GIVEN ENTRIES:
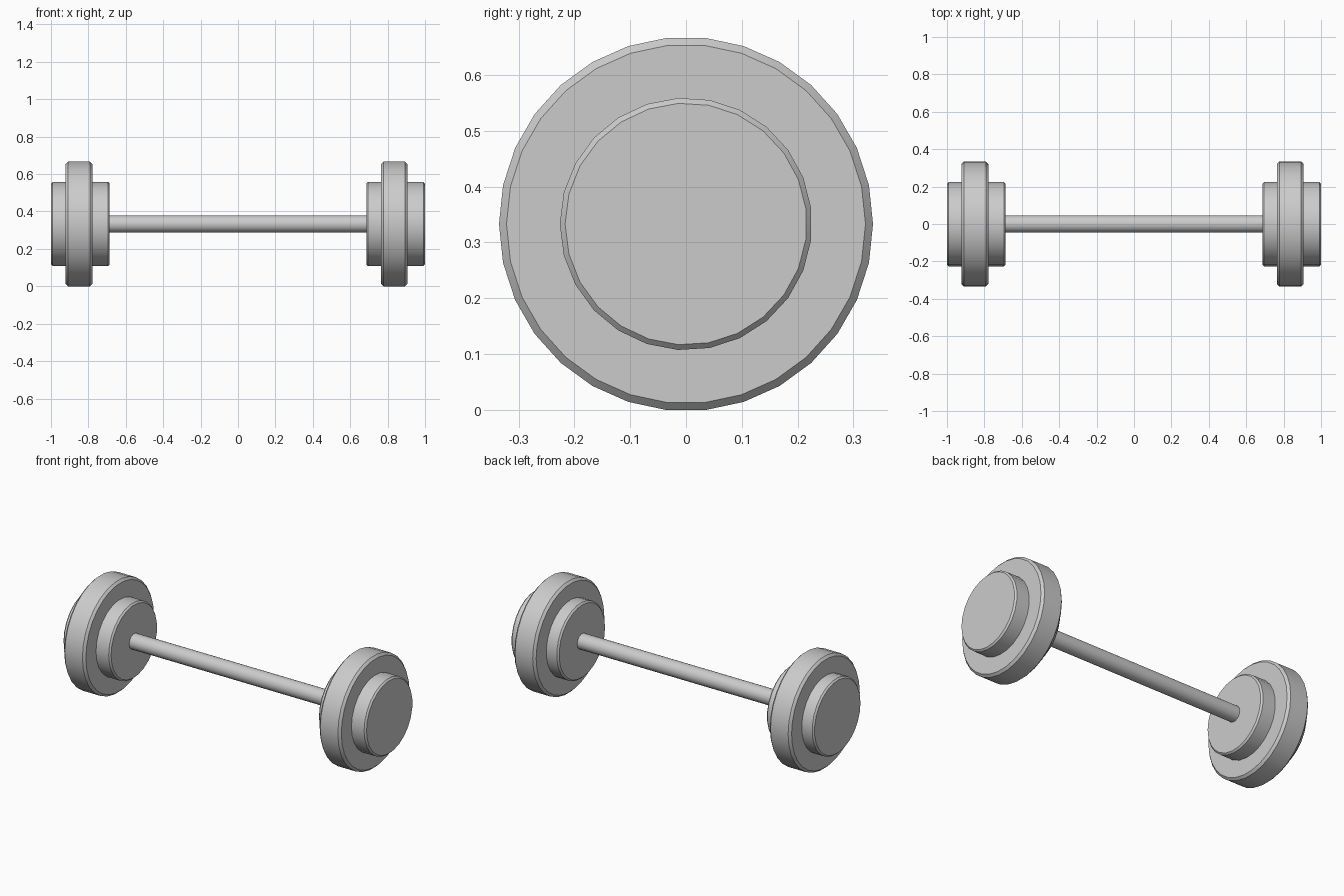
import bpy, bmesh
from math import radians, pi, sin, cos

if "Cube" in bpy.data.objects:
    bpy.data.objects.remove(bpy.data.objects["Cube"])

AXIS_Z = 0.333  # height of the shared axle line


def lathe_x(name, profile, sides):
    """Closed solid from an (x, radius) profile turned around the x axis."""
    bm = bmesh.new()
    rings = []
    for x, r in profile:
        rings.append([bm.verts.new((x, -r * cos(2 * pi * i / sides),
                                    AXIS_Z + r * sin(2 * pi * i / sides)))
                      for i in range(sides)])
    for a, b in zip(rings, rings[1:]):
        for i in range(sides):
            j = (i + 1) % sides
            bm.faces.new((a[i], a[j], b[j], b[i]))
    bm.faces.new(rings[0])
    bm.faces.new(rings[-1])
    bmesh.ops.recalc_face_normals(bm, faces=bm.faces[:])
    mesh = bpy.data.meshes.new(name)
    bm.to_mesh(mesh)
    bm.free()
    ob = bpy.data.objects.new(name, mesh)
    bpy.context.collection.objects.link(ob)
    bpy.ops.object.select_all(action='DESELECT')
    ob.select_set(True)
    bpy.context.view_layer.objects.active = ob
    bpy.ops.object.shade_smooth_by_angle(angle=radians(30))
    return ob


def plate(name, x0, x1, r, bevel, sides):
    """Weight disc with a chamfered rim."""
    return lathe_x(name, [(x0, r - bevel), (x0 + bevel, r),
                          (x1 - bevel, r), (x1, r - bevel)], sides)


# Handle bar, sunk slightly into the plates
lathe_x("handle_bar", [(-0.72, 0.046), (0.72, 0.046)], 24)

# Weights: the right set is a shifted copy of the left one
for side, dx in (("left", 0.0), ("right", 1.686)):
    plate(side + "_hub_weight", -1.0 + dx, -0.686 + dx, 0.226, 0.0095, 25)
    plate(side + "_large_plate", -0.922 + dx, -0.779 + dx, 0.335, 0.0135, 30)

PROBLEM: Everything above from the line containing "bpy.ops.object.shade_smooth_by_angle(angle=radians(30))" through the line containing "0.226, 0.0095, 25)" must be copied exactly. Nothing outside that range belongs in the answer.

YOUR SOLUTION:
    bpy.ops.object.shade_smooth_by_angle(angle=radians(30))
    return ob


def plate(name, x0, x1, r, bevel, sides):
    """Weight disc with a chamfered rim."""
    return lathe_x(name, [(x0, r - bevel), (x0 + bevel, r),
                          (x1 - bevel, r), (x1, r - bevel)], sides)


# Handle bar, sunk slightly into the plates
lathe_x("handle_bar", [(-0.72, 0.046), (0.72, 0.046)], 24)

# Weights: the right set is a shifted copy of the left one
for side, dx in (("left", 0.0), ("right", 1.686)):
    plate(side + "_hub_weight", -1.0 + dx, -0.686 + dx, 0.226, 0.0095, 25)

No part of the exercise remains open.